Cholesterol-lowering drugs known as statins may help clot-busting drugs treat strokes, according to researchers at Washington University School of Medicine in St. Louis.
The research involved 31 patients with ischemic stroke, a disorder when a clot blocks blood flow to part of the brain. In 12 patients who were already taking statins to control their cholesterol, blood flow returned to the blocked areas of the brain more completely and quickly.
“We’ve known that patients on statins have better stroke outcomes, but the data in this study suggest a new reason why: Statins may help improve blood flow to brain regions at risk of dying during ischemic stroke,” says senior author Jin-Moo Lee, MD, PhD, director of the cerebrovascular disease section in the Department of Neurology. “If that turns out to be the case, we may want to consider adding statins to the clot-busting drugs we normally give to acute stroke patients.”
The results appear online in the journal Stroke.
The stroke team first established that patients were having an ischemic stroke and treated them with a clot-busting drug. An MRI scan was performed during treatment with the clot-busting drug and again three hours later to assess the restoration of blood flow to blocked areas.
“To our knowledge, this is the first time someone has looked at the effects of statins on restoration of blood flow using brain tissue-based measurements instead of looking at the opening of blood vessels,” says lead author Andria Ford, MD, assistant professor of neurology. “It’s harder to do, but we feel it gives us more accurate measurements.”
Within three hours after treatment, blood flow restoration in the 12 patients already on statins averaged 50 percent.
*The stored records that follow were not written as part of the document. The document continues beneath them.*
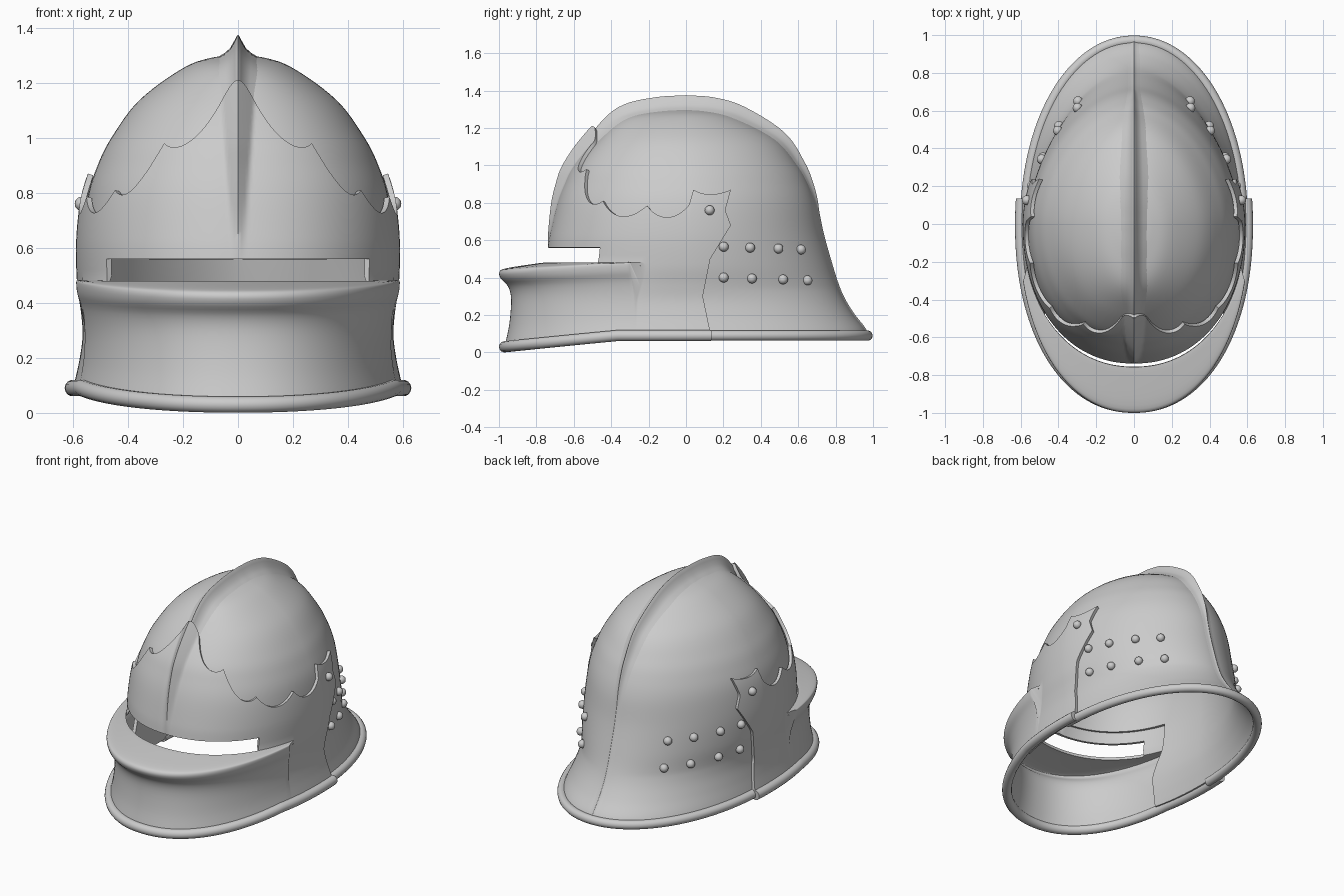
import bpy, bmesh, math
from mathutils import Vector

cube = bpy.data.objects.get("Cube")
if cube:
    bpy.data.objects.remove(cube, do_unlink=True)

steel = bpy.data.materials.new("plain_steel")
steel.use_nodes = True
steel.diffuse_color = (0.6, 0.6, 0.6, 1)
steel.node_tree.nodes["Principled BSDF"].inputs["Base Color"].default_value = (0.6, 0.6, 0.6, 1)

# Skull sections: height, half width, front reach, back reach
SKULL = [(.09, .575, .945, .97), (.13, .565, .93, .95), (.2, .55, .92, .895),
         (.28, .54, .905, .845), (.36, .545, .83, .81), (.47, .56, .735, .775),
         (.63, .563, .703, .73), (.79, .545, .665, .695), (.9, .51, .625, .655),
         (1, .46, .575, .6), (1.135, .36, .465, .49), (1.25, .205, .33, .285),
         (1.29, .1, .16, .14), (1.3, 0, 0, 0)]
# Lower visor with its lip: height, half width, front reach, lift at the sides
LIP = [(.03, .6, .97, 0), (.15, .582, .945, 0), (.28, .575, .935, 0), (.35, .585, .95, .03),
       (.395, .605, .99, .05), (.43, .61, .998, .06), (.45, .605, .96, .045),
       (.475, .592, .8, .01), (.48, .588, .757, 0)]
# Scalloped visor edge: angle, height, sag of the arc leading there
SCALLOPS = [(0, 1.21, 0), (8, 1.13, -.02), (31, .98, .07), (51, .81, .08),
            (74, .785, .07), (92, .79, .065), (93, .87, 0), (110, .87, .025)]
# Rear edge of the visor: height, y
REAR = [(.06, .14), (.3, .09), (.5, .13), (.68, .24), (.76, .21), (.87, .24)]
SLIT_END, LIP_END, REAR_END = 53, 75, 110
SLIT_LOW, SLIT_HIGH = .48, .56
GAP = .025


def lerp(a, b, f):
    return a + (b - a) * f


def spline(pts, p):
    """Smooth curve through pts, p from 0 to 1."""
    n = len(pts) - 1
    i = min(int(p * n), n - 1)
    f = p * n - i
    b, c = pts[i], pts[i + 1]
    a = pts[i - 1] if i else [2 * u - v for u, v in zip(b, c)]
    d = pts[i + 2] if i + 2 <= n else [2 * u - v for u, v in zip(c, b)]
    return [v + .5 * f * (w - u + f * (2*u - 5*v + 4*w - x + f * (3*(v - w) + x - u)))
            for u, v, w, x in zip(a, b, c, d)]


DENSE = [spline(SKULL, k / 400) for k in range(401)]


def section(z):
    z = max(z, SKULL[0][0])
    for lo, hi in zip(DENSE, DENSE[1:]):
        if z <= hi[0]:
            f = (z - lo[0]) / (hi[0] - lo[0])
            return [lerp(u, v, f) for u, v in zip(lo, hi)][1:]
    return [0, 0, 0]


def fullness(z):
    return 2.05 - .25 * min(1, max(0, (z - .09) / .25))


def on_ring(t, z, a, front, back):
    s, c = math.sin(t), math.cos(t)
    e = 2 / (2.15 if c > 0 else fullness(z))
    y = -front * c ** e if c > 0 else back * (-c) ** e
    return Vector((math.copysign(abs(s) ** e, s) * a, y, z))


def angle_at(y, z, grow=0):
    return math.pi / 2 + math.asin((y / (section(z)[2] + grow)) ** (fullness(z) / 2))


def finish(name, bm, thickness=0):
    bmesh.ops.remove_doubles(bm, verts=bm.verts, dist=.0001)
    bmesh.ops.delete(bm, geom=[v for v in bm.verts if not v.link_faces], context='VERTS')
    mesh = bpy.data.meshes.new(name)
    bm.to_mesh(mesh)
    bm.free()
    ob = bpy.data.objects.new(name, mesh)
    bpy.context.collection.objects.link(ob)
    if thickness:
        mod = ob.modifiers.new("plate", 'SOLIDIFY')
        mod.thickness, mod.offset = thickness, -1
        deps = bpy.context.evaluated_depsgraph_get()
        ob.data = bpy.data.meshes.new_from_object(ob.evaluated_get(deps))
        ob.modifiers.clear()
    ob.data.materials.clear()
    ob.data.materials.append(steel)
    bpy.ops.object.select_all(action='DESELECT')
    ob.select_set(True)
    bpy.context.view_layer.objects.active = ob
    bpy.ops.object.shade_smooth_by_angle(angle=math.radians(42))
    return ob


def grid(columns, keep=lambda i, j: True):
    """Faces between neighbouring columns of points."""
    bm = bmesh.new()
    vs = [[bm.verts.new(p) for p in col] for col in columns]
    for i in range(len(vs) - 1):
        for j in range(len(vs[0]) - 1):
            if keep(i, j):
                bm.faces.new((vs[i][j], vs[i+1][j], vs[i+1][j+1], vs[i][j+1]))
    return bm


# Skull with an open face
rows = [spline(SKULL, j / 78) for j in range(79)]
turns = range(0, 361, 3)
skull = grid([[on_ring(math.radians(d), *r) for r in rows] for d in turns],
             lambda i, j: rows[j][0] > .61 or 66 <= turns[i] <= 291)
finish("skull", skull, .02)

# Keel crest swept over the centre line
line = [(-r[2], r[0]) for r in rows if r[0] > .8] + [(r[3], r[0]) for r in rows[-2::-1]]
HALF = [(1, -.25), (.8, -.08), (.55, .1), (.32, .34), (.14, .72), (.05, .94)]
outline = [(-x, h) for x, h in HALF] + [(0, 1)] + HALF[::-1]
crest = []
for k, (y, z) in enumerate(line):
    p, q = line[max(k - 1, 0)], line[min(k + 1, len(line) - 1)]
    along = Vector((0, q[0] - p[0], q[1] - p[1])).normalized()
    out = Vector((0, -along.z, along.y))
    high = .008 + .067 * max(0, (z - .75) / .55)
    wide = .025 + .065 * high / .075
    crest.append([Vector((x * wide, y, z)) + out * (h * high) for x, h in outline])
bm = grid(crest)
bmesh.ops.reverse_faces(bm, faces=bm.faces)
finish("crest", bm)


# Visor
def rim_height(t):
    return .09 - .06 * max(0, math.cos(t) - .35) / .65


def scallop(d):
    for (d0, z0, _), (d1, z1, sag) in zip(SCALLOPS, SCALLOPS[1:]):
        if d <= d1:
            f = (d - d0) / (d1 - d0)
            return lerp(z0, z1, f) - sag * 4 * f * (1 - f)


def rear_angle(z):
    z = min(max(z, REAR[0][0]), REAR[-1][0])
    for (z0, y0), (z1, y1) in zip(REAR, REAR[1:]):
        if z <= z1:
            return angle_at(lerp(y0, y1, (z - z0) / (z1 - z0)), z, GAP)


def wall(d, z):
    t = math.radians(abs(d))
    if abs(d) > LIP_END:
        start = math.radians(LIP_END)
        t = lerp(start, rear_angle(z), (abs(d) - LIP_END) / (REAR_END - LIP_END))
    p = on_ring(math.copysign(t, d), z, *[v + GAP for v in section(z)])
    # raised middle ridge
    rise = max(0, z - SLIT_HIGH)
    if abs(d) < 40:
        p.y -= .14 * rise * max(0, 1 - abs(p.x) / (.02 + .07 * rise))
    return p


def lower(d, f):
    t = math.radians(d)
    base = rim_height(t)
    if abs(d) >= LIP_END:
        return wall(d, lerp(base, SLIT_LOW, f))
    z, a, front, lift = spline(LIP, f)
    z += lift * (1 - math.cos(t)) + (base - LIP[0][0]) * max(0, 1 - 4 * f)
    return on_ring(t, z, a, front, front)


LOW, MID, HIGH = 32, 4, 26
degrees = range(-REAR_END, REAR_END + 1)
visor = []
for d in degrees:
    col = [lower(d, j / LOW) for j in range(LOW + 1)]
    col += [wall(d, lerp(SLIT_LOW, SLIT_HIGH, j / MID)) for j in range(1, MID + 1)]
    col += [wall(d, lerp(SLIT_HIGH, scallop(abs(d)), j / HIGH)) for j in range(1, HIGH + 1)]
    visor.append(col)


def outside_slit(i, j):
    return not (LOW <= j < LOW + MID and -SLIT_END <= degrees[i] < SLIT_END)


finish("visor", grid(visor, outside_slit), .02)


# Rolled rims
def roll(name, path, radius):
    sides = 14
    tube = []
    for k, p in enumerate(path):
        along = (path[min(k + 1, len(path) - 1)] - path[max(k - 1, 0)]).normalized()
        out = along.cross(Vector((0, 0, 1))).normalized()
        up = out.cross(along)
        tube.append([p + radius * (out * math.cos(2 * math.pi * j / sides)
                                   + up * math.sin(2 * math.pi * j / sides))
                     for j in range(sides + 1)])
    bm = grid(tube)
    bmesh.ops.remove_doubles(bm, verts=bm.verts, dist=.0001)
    bmesh.ops.holes_fill(bm, edges=bm.edges, sides=sides)
    bmesh.ops.recalc_face_normals(bm, faces=bm.faces)
    finish(name, bm)


roll("visor_rim", [col[0] for col in visor], .03)
roll("tail_rim", [on_ring(math.radians(d), *SKULL[0]) for d in range(92, 269, 2)], .028)

# Rivets on both sides
SPOTS = [(.125, .76), (.2, .565), (.34, .56), (.49, .555), (.61, .55),
         (.2, .4), (.35, .395), (.515, .39), (.645, .385)]
for side, label in ((1, "left"), (-1, "right")):
    for k, (y, z) in enumerate(SPOTS):
        grow = GAP if k == 0 else 0
        spot = on_ring(angle_at(y, z, grow), z, *[v + grow + .006 for v in section(z)])
        spot.x *= side
        bm = bmesh.new()
        bmesh.ops.create_uvsphere(bm, u_segments=16, v_segments=10, radius=.026)
        bmesh.ops.translate(bm, verts=bm.verts, vec=spot)
        finish(f"{label}_rivet_{k + 1}", bm)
In the 19 patients not taking statins, though, the average was 13 percent.
Doctors tested the patients on arrival to the hospital and at one month after their strokes using the National Institutes of Health Stroke Scale, an assessment that evaluates a variety of functions including speech, movement, attention and sensation. Patients taking statins had greater improvements in their scores at the one-month test, an indicator that their strokes were less damaging or that they were recovering more quickly.
Statins already are recognized for having beneficial effects beyond lowering cholesterol, Lee says. These include beneficial effects on the health of cells that line blood vessels and increased production of nitric oxide, a compound that dilates blood vessels. He says a larger study is needed to confirm that statins improve restoration of blood flow after stroke, leading to less disability.
“We don’t know yet if this potential effect depends on taking statins every day, or if giving statins to patients when they have a stroke can have similar benefits,” Lee says. “Based on our data, though, these questions are worth looking into.”
Ford AL, An H, D’Angelo G, Ponisio R, Bushard P, Vo KD, Powers WJ, Lin W, Lee J-M. Preexisting statin use is associated with greater perfusion in hyperacute ischemic stroke. Stroke, published online.
Funding from the National Institutes of Health, the National Center for Research Resources and the NIH Roadmap for Medical Research supported this research.
Washington University School of Medicine’s 2,100 employed and volunteer faculty physicians also are the medical staff of Barnes-Jewish and St. Louis Children’s hospitals. The School of Medicine is one of the leading medical research, teaching and patient care institutions in the nation, currently ranked fourth in the nation by U.S. News & World Report. Through its affiliations with Barnes-Jewish and St. Louis Children’s hospitals, the School of Medicine is linked to BJC HealthCare.